▶ What to do: Search the entries below for the string "tube" and copy the lines that hold it.

Stored data entries
-*-*-
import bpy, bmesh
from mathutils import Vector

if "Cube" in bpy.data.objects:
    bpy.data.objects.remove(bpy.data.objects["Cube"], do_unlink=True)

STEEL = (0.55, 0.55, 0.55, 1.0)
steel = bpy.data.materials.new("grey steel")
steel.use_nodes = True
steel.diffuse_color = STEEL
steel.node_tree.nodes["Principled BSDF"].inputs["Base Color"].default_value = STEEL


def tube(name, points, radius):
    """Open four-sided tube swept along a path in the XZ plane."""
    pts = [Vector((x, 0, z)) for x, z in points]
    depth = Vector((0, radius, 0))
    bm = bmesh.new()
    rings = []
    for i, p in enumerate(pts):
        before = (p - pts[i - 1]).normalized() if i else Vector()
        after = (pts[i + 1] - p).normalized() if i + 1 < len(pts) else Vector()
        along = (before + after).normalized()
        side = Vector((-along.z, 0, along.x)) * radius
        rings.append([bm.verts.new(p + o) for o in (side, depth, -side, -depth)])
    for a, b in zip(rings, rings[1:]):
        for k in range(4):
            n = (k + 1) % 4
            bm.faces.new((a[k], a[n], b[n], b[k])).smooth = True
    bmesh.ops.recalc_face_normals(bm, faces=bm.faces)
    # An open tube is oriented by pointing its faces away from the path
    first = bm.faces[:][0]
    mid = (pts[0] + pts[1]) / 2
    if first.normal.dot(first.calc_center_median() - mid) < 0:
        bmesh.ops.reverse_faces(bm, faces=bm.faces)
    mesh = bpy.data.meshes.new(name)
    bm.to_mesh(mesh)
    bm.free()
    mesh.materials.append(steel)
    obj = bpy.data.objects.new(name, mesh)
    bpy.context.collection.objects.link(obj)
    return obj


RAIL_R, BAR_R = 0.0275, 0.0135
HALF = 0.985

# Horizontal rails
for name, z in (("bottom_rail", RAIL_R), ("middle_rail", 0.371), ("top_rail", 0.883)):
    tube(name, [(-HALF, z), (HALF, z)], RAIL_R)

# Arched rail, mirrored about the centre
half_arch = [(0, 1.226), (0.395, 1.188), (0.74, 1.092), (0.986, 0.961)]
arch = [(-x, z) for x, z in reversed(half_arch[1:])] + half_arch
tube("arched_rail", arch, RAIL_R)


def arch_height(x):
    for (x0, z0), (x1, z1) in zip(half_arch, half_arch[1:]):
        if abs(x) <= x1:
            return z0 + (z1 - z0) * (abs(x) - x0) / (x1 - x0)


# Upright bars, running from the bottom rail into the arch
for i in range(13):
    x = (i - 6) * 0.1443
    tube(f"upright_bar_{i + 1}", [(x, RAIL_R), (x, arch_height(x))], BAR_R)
-*-*-
▶ Your response:
def tube(name, points, radius):
    """Open four-sided tube swept along a path in the XZ plane."""
    # An open tube is oriented by pointing its faces away from the path
    tube(name, [(-HALF, z), (HALF, z)], RAIL_R)
tube("arched_rail", arch, RAIL_R)
    tube(f"upright_bar_{i + 1}", [(x, RAIL_R), (x, arch_height(x))], BAR_R)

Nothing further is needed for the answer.